- The ranch has given notice to the local community to vacate the land
Over 30,000 Maasais from Kedong Ranch in Naivasha on Friday moved to court to block their eviction.
Seventeen members of the community sued the state on behalf of their people seeking a declaration their occupation of the disputed land is lawful.
They want the court to find that the land belongs to the Maasai community living there.
They have sued Kedong Ranch Ltd, Kenya Railways Corporation, National Land Commission and the Attorney General.
“Article 28 of the Constitution provides that every person has inherent dignity and the right to have that dignity respected and protected. The petitioners are entitled to dignity as protected by the Constitution and all acts that violate this dignity stand in violation of the Constitution,” the petition reads.
They are apprehensive that further government projects on the suit land as well as the exercise of property rights by Kedong Ranch will undermine their rights.
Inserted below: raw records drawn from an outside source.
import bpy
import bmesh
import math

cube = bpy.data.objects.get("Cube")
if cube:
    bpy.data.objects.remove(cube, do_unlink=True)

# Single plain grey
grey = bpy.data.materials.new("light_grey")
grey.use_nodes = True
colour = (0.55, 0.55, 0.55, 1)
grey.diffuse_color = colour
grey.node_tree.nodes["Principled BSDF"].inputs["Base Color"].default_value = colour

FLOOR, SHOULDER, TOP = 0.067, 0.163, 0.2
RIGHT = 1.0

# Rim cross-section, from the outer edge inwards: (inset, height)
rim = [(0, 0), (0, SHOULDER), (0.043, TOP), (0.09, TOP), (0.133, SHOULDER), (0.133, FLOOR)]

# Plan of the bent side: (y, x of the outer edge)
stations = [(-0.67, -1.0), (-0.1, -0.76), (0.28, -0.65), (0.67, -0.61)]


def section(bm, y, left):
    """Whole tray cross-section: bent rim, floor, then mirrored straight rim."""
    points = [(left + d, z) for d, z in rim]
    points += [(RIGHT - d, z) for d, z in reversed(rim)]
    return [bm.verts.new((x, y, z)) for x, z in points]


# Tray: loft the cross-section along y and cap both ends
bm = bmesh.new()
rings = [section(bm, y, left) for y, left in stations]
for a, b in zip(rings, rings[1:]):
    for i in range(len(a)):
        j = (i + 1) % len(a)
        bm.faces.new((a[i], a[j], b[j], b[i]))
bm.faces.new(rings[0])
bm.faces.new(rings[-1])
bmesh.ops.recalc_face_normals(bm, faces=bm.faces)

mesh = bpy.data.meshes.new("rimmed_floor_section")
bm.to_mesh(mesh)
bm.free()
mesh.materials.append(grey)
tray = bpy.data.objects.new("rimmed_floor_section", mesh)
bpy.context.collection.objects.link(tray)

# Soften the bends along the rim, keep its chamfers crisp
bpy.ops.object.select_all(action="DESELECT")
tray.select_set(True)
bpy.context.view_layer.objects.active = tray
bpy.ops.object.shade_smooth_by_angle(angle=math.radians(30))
They say the Maasai community will continue to face imminent threats of eviction, reduction and loss of grazing land and possible loss of ancestral land.
Through lawyer Thomas Letangule, the petitioners say the ranch has given notice to the local community to vacate the land and this could render them destitute.
“The ranch has already subdivided the land parcel and transferred to KenGen company and as a result the petitioners were evicted from the land,” the petition reads.
The KRC has already constructed the standard gauge railway through the land thereby occasioning eviction of the Maasai community from their ancestral land.
During construction of the SGR, the National Land Commission compensated some of the residents living on the land.
The petitioners claim recently the government earmarked the land for development of the proposed Naivasha Dry Port without compensating the affected community.
“The government must adequately compensate the inhabitants of the land, taking into consideration their interests and their rights,” they argue.
They say they have made significant development on the land including building churches and schools and the state has also constructed a police post.
“The state has been sidelining and continues to neglect the local community whose ancestral land is subject to compulsory acquisition without being compensated,” they claim.
Raphael Kerenke, on behalf of the community, argues that historically the Maasai community have resided in the land and the parcel has always been home to 30,000 families.